TASK ITEM ::
Your answer must consist only of the lines from the start of the entries through the line that holds "(0.66, 0.71, 0.56))", copied exactly, with no pictures.

Collected data:
>>>>>

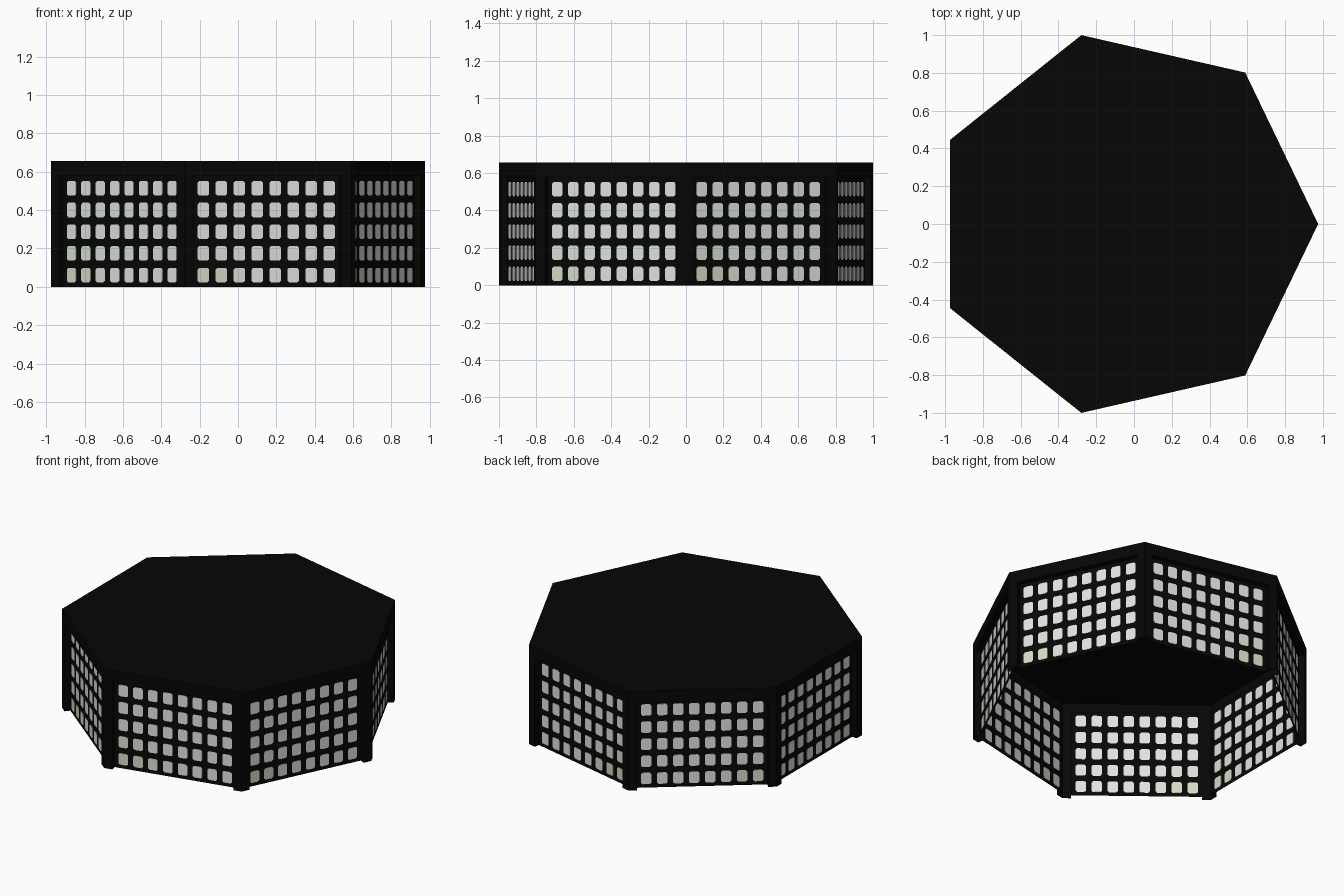
import bpy, bmesh, math
from mathutils import Vector

if "Cube" in bpy.data.objects:
    bpy.data.objects.remove(bpy.data.objects["Cube"])

N = 7
R = 1.0256
CX = -0.0507          # centres the bounding box on x = 0
H = 0.655             # roof height
TOP = 0.577           # underside of the lintel
W = 0.052             # pillar width along each side
INSET = 0.036         # wall plane behind the outer face


def material(name, rgb):
    m = bpy.data.materials.new(name)
    m.diffuse_color = (*rgb, 1)
    m.use_nodes = True
    m.node_tree.nodes["Principled BSDF"].inputs["Base Color"].default_value = m.diffuse_color
    return m


black = material("black frame", (0.0018, 0.0018, 0.0018))
dark = material("dark wall", (0.0016, 0.0023, 0.0016))
pane = material("pale pane", (0.76, 0.77, 0.77))
tint = material("greenish pane", (0.66, 0.71, 0.56))
faint = material("faint green pane", (0.72, 0.75, 0.68))


def add_face(bm, pts):
    return bm.faces.new([bm.verts.new(p) for p in pts])


def add_prism(bm, loop, vec, mat):
    """Closed prism: a polygon swept along a vector."""
    a = [bm.verts.new(p) for p in loop]
    b = [bm.verts.new(p + vec) for p in loop]
    n = len(a)
    faces = [bm.faces.new(a[::-1]), bm.faces.new(b)]
    faces += [bm.faces.new((a[i], a[(i + 1) % n], b[(i + 1) % n], b[i])) for i in range(n)]
    for f in faces:
        f.material_index = mat


def finish(bm, name, mats):
    me = bpy.data.meshes.new(name)
    bm.to_mesh(me)
    bm.free()
    for m in mats:
        me.materials.append(m)
    ob = bpy.data.objects.new(name, me)
    bpy.context.collection.objects.link(ob)
    return ob


def corner(i):
    a = 2 * math.pi * i / N
    return Vector((CX + R * math.cos(a), R * math.sin(a), 0))


UP = Vector((0, 0, 1))

# Thin roof
bm = bmesh.new()
add_face(bm, [corner(i) + UP * H for i in range(N)])
finish(bm, "roof", [black])

for i in range(N):
    p, q = corner(i), corner(i + 1)
    e = (q - p).normalized()
    n = Vector((e.y, -e.x, 0))
    back = n * -INSET
    a, b = p + e * W, q - e * W       # opening between the pillars
    zt, zh = UP * TOP, UP * H

    # Hollow frame: pillar faces, lintel face and the reveals around the opening
    bm = bmesh.new()
    add_face(bm, [p, a, a + zt, p + zt])
    add_face(bm, [b, q, q + zt, b + zt])
    add_face(bm, [p + zt, q + zt, q + zh, p + zh])
    add_face(bm, [a, a + back, a + back + zt, a + zt])
    add_face(bm, [b + back, b, b + zt, b + back + zt])
    add_face(bm, [a + zt, a + back + zt, b + back + zt, b + zt])
    finish(bm, f"frame_{i}", [black])

    # Recessed wall sheet
    bm = bmesh.new()
    add_face(bm, [a + back, b + back, b + back + zt, a + back + zt])
    finish(bm, f"wall_{i}", [dark])

    # Grid of panes with clipped corners, showing on both sides of the wall
    bm = bmesh.new()
    mid = (a + b) / 2 + back
    hw, hh, c = 0.031, 0.038, 0.009
    shape = [(-hw, -hh + c), (-hw + c, -hh), (hw - c, -hh), (hw, -hh + c),
             (hw, hh - c), (hw - c, hh), (-hw + c, hh), (-hw, hh - c)]
    for row in range(5):
        for col in range(8):
            k = 7 - col if i in (1, 2, 3) else col
            mat = 0
            if row == 0 and k < 2:
                mat = 1
            elif (row == 1 and k < 2) or (row == 0 and k == 2):
                mat = 2
            o = mid + e * (col - 3.5) * 0.096 + n * 0.0015
            o.z = 0.061 + row * 0.1132
            add_prism(bm, [o + e * x + UP * z for x, z in shape], n * -0.003, mat)
    bmesh.ops.recalc_face_normals(bm, faces=bm.faces)
    finish(bm, f"panes_{i}", [pane, tint, faint])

<<<<<

EXERCISE RESULT ::
import bpy, bmesh, math
from mathutils import Vector

if "Cube" in bpy.data.objects:
    bpy.data.objects.remove(bpy.data.objects["Cube"])

N = 7
R = 1.0256
CX = -0.0507          # centres the bounding box on x = 0
H = 0.655             # roof height
TOP = 0.577           # underside of the lintel
W = 0.052             # pillar width along each side
INSET = 0.036         # wall plane behind the outer face


def material(name, rgb):
    m = bpy.data.materials.new(name)
    m.diffuse_color = (*rgb, 1)
    m.use_nodes = True
    m.node_tree.nodes["Principled BSDF"].inputs["Base Color"].default_value = m.diffuse_color
    return m


black = material("black frame", (0.0018, 0.0018, 0.0018))
dark = material("dark wall", (0.0016, 0.0023, 0.0016))
pane = material("pale pane", (0.76, 0.77, 0.77))
tint = material("greenish pane", (0.66, 0.71, 0.56))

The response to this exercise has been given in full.